Task directions> All the lines below should appear again unchanged, though their pictures should not.

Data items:
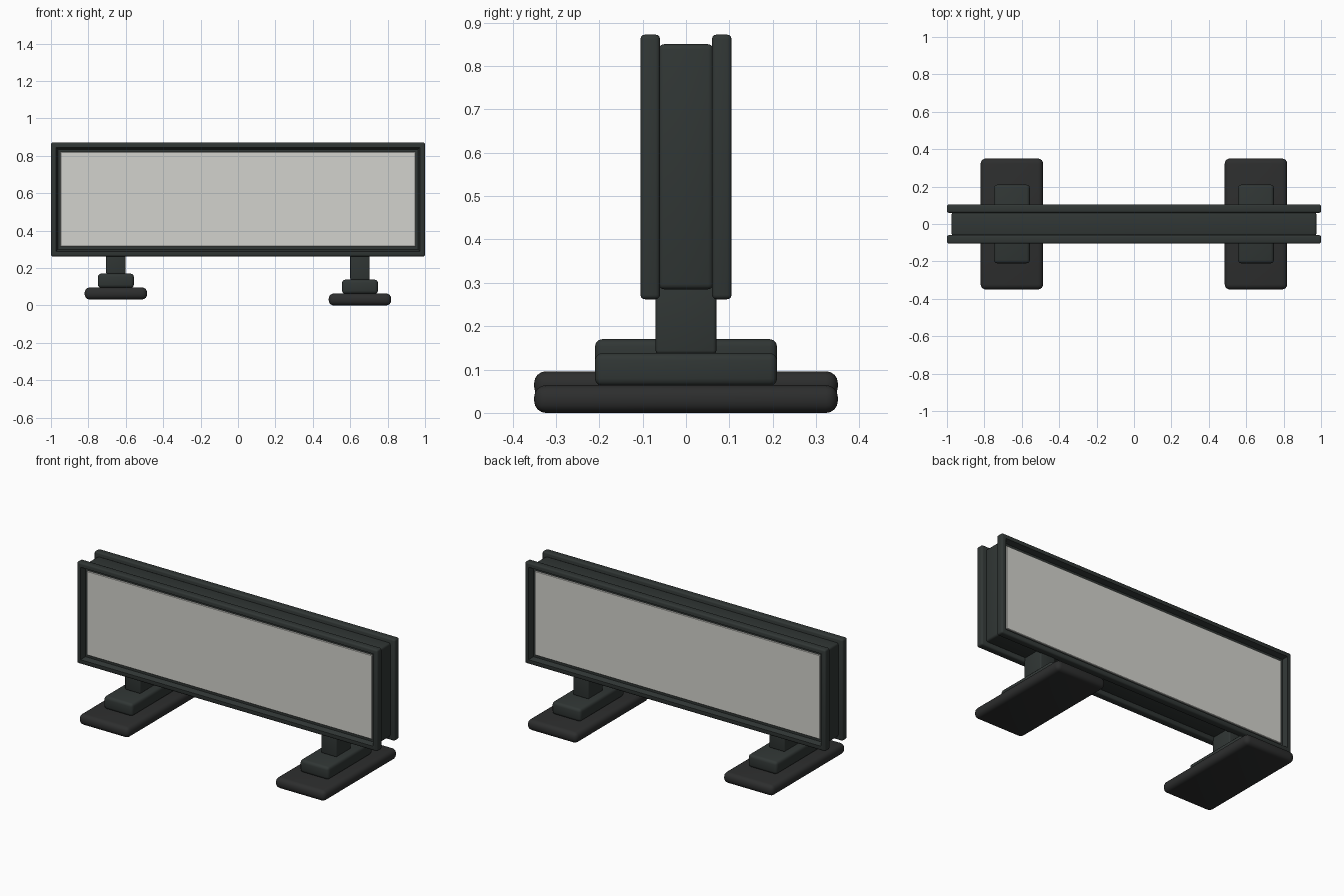
import bpy, bmesh
from mathutils import Vector

if "Cube" in bpy.data.objects:
    bpy.data.objects.remove(bpy.data.objects["Cube"])


def material(name, rgb):
    m = bpy.data.materials.new(name)
    m.diffuse_color = (*rgb, 1)
    m.use_nodes = True
    m.node_tree.nodes["Principled BSDF"].inputs["Base Color"].default_value = m.diffuse_color
    return m


METAL = material("dark_metal", (0.03, 0.037, 0.035))
RUBBER = material("dark_foot", (0.026, 0.027, 0.027))
SCREEN = material("pale_panel", (0.65, 0.65, 0.61))


def box(name, x, y, z, mat, bevel, segments=3, recess=None):
    """Rounded box from (min, max) ranges; recess = (side, rim, slope, depth)."""
    bm = bmesh.new()
    bmesh.ops.create_cube(bm, size=1)
    for v in bm.verts:
        v.co = Vector(r[0] + (c + 0.5) * (r[1] - r[0]) for c, r in zip(v.co, (x, y, z)))
    bmesh.ops.bevel(bm, geom=bm.edges[:], offset=bevel, segments=segments,
                    profile=0.5, affect='EDGES')
    if recess:
        side, rim, slope, depth = recess
        face = max(bm.faces, key=lambda f: f.normal.y * side * f.calc_area())
        bmesh.ops.inset_region(bm, faces=[face], thickness=rim)
        bmesh.ops.inset_region(bm, faces=[face], thickness=slope)
        bmesh.ops.translate(bm, verts=face.verts[:], vec=(0, -side * depth, 0))
    bmesh.ops.recalc_face_normals(bm, faces=bm.faces[:])
    mesh = bpy.data.meshes.new(name)
    bm.to_mesh(mesh)
    bm.free()
    mesh.materials.append(mat)
    ob = bpy.data.objects.new(name, mesh)
    bpy.context.collection.objects.link(ob)
    bpy.context.view_layer.objects.active = ob
    ob.select_set(True)
    bpy.ops.object.shade_smooth_by_angle()
    ob.select_set(False)
    return ob


# central housing
box("housing", (-0.975, 0.975), (-0.063, 0.063), (0.285, 0.85), METAL, 0.012)

# framed display on each face
for side, label in ((-1, "front"), (1, "back")):
    span = lambda a, b: tuple(sorted((side * a, side * b)))
    box(label + "_frame", (-1, 1), span(0.06, 0.105), (0.262, 0.872), METAL, 0.01,
        recess=(side, 0.024, 0.014, 0.03))
    box(label + "_panel", (-0.949, 0.949), span(0.066, 0.082), (0.315, 0.82),
        SCREEN, 0.002, 1)

# stepped feet; the left one stands slightly higher
for cx, z0, label in ((-0.653, 0.032, "left"), (0.652, 0.0, "right")):
    box(label + "_foot", (cx - 0.167, cx + 0.167), (-0.35, 0.35), (z0, z0 + 0.064),
        RUBBER, 0.027, 4)
    box(label + "_step", (cx - 0.096, cx + 0.096), (-0.21, 0.21), (z0 + 0.062, z0 + 0.138),
        METAL, 0.017)
    box(label + "_post", (cx - 0.052, cx + 0.052), (-0.07, 0.07), (z0 + 0.136, 0.32),
        METAL, 0.008)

Answer to the problem>
import bpy, bmesh
from mathutils import Vector

if "Cube" in bpy.data.objects:
    bpy.data.objects.remove(bpy.data.objects["Cube"])


def material(name, rgb):
    m = bpy.data.materials.new(name)
    m.diffuse_color = (*rgb, 1)
    m.use_nodes = True
    m.node_tree.nodes["Principled BSDF"].inputs["Base Color"].default_value = m.diffuse_color
    return m


METAL = material("dark_metal", (0.03, 0.037, 0.035))
RUBBER = material("dark_foot", (0.026, 0.027, 0.027))
SCREEN = material("pale_panel", (0.65, 0.65, 0.61))


def box(name, x, y, z, mat, bevel, segments=3, recess=None):
    """Rounded box from (min, max) ranges; recess = (side, rim, slope, depth)."""
    bm = bmesh.new()
    bmesh.ops.create_cube(bm, size=1)
    for v in bm.verts:
        v.co = Vector(r[0] + (c + 0.5) * (r[1] - r[0]) for c, r in zip(v.co, (x, y, z)))
    bmesh.ops.bevel(bm, geom=bm.edges[:], offset=bevel, segments=segments,
                    profile=0.5, affect='EDGES')
    if recess:
        side, rim, slope, depth = recess
        face = max(bm.faces, key=lambda f: f.normal.y * side * f.calc_area())
        bmesh.ops.inset_region(bm, faces=[face], thickness=rim)
        bmesh.ops.inset_region(bm, faces=[face], thickness=slope)
        bmesh.ops.translate(bm, verts=face.verts[:], vec=(0, -side * depth, 0))
    bmesh.ops.recalc_face_normals(bm, faces=bm.faces[:])
    mesh = bpy.data.meshes.new(name)
    bm.to_mesh(mesh)
    bm.free()
    mesh.materials.append(mat)
    ob = bpy.data.objects.new(name, mesh)
    bpy.context.collection.objects.link(ob)
    bpy.context.view_layer.objects.active = ob
    ob.select_set(True)
    bpy.ops.object.shade_smooth_by_angle()
    ob.select_set(False)
    return ob


# central housing
box("housing", (-0.975, 0.975), (-0.063, 0.063), (0.285, 0.85), METAL, 0.012)

# framed display on each face
for side, label in ((-1, "front"), (1, "back")):
    span = lambda a, b: tuple(sorted((side * a, side * b)))
    box(label + "_frame", (-1, 1), span(0.06, 0.105), (0.262, 0.872), METAL, 0.01,
        recess=(side, 0.024, 0.014, 0.03))
    box(label + "_panel", (-0.949, 0.949), span(0.066, 0.082), (0.315, 0.82),
        SCREEN, 0.002, 1)

# stepped feet; the left one stands slightly higher
for cx, z0, label in ((-0.653, 0.032, "left"), (0.652, 0.0, "right")):
    box(label + "_foot", (cx - 0.167, cx + 0.167), (-0.35, 0.35), (z0, z0 + 0.064),
        RUBBER, 0.027, 4)
    box(label + "_step", (cx - 0.096, cx + 0.096), (-0.21, 0.21), (z0 + 0.062, z0 + 0.138),
        METAL, 0.017)
    box(label + "_post", (cx - 0.052, cx + 0.052), (-0.07, 0.07), (z0 + 0.136, 0.32),
        METAL, 0.008)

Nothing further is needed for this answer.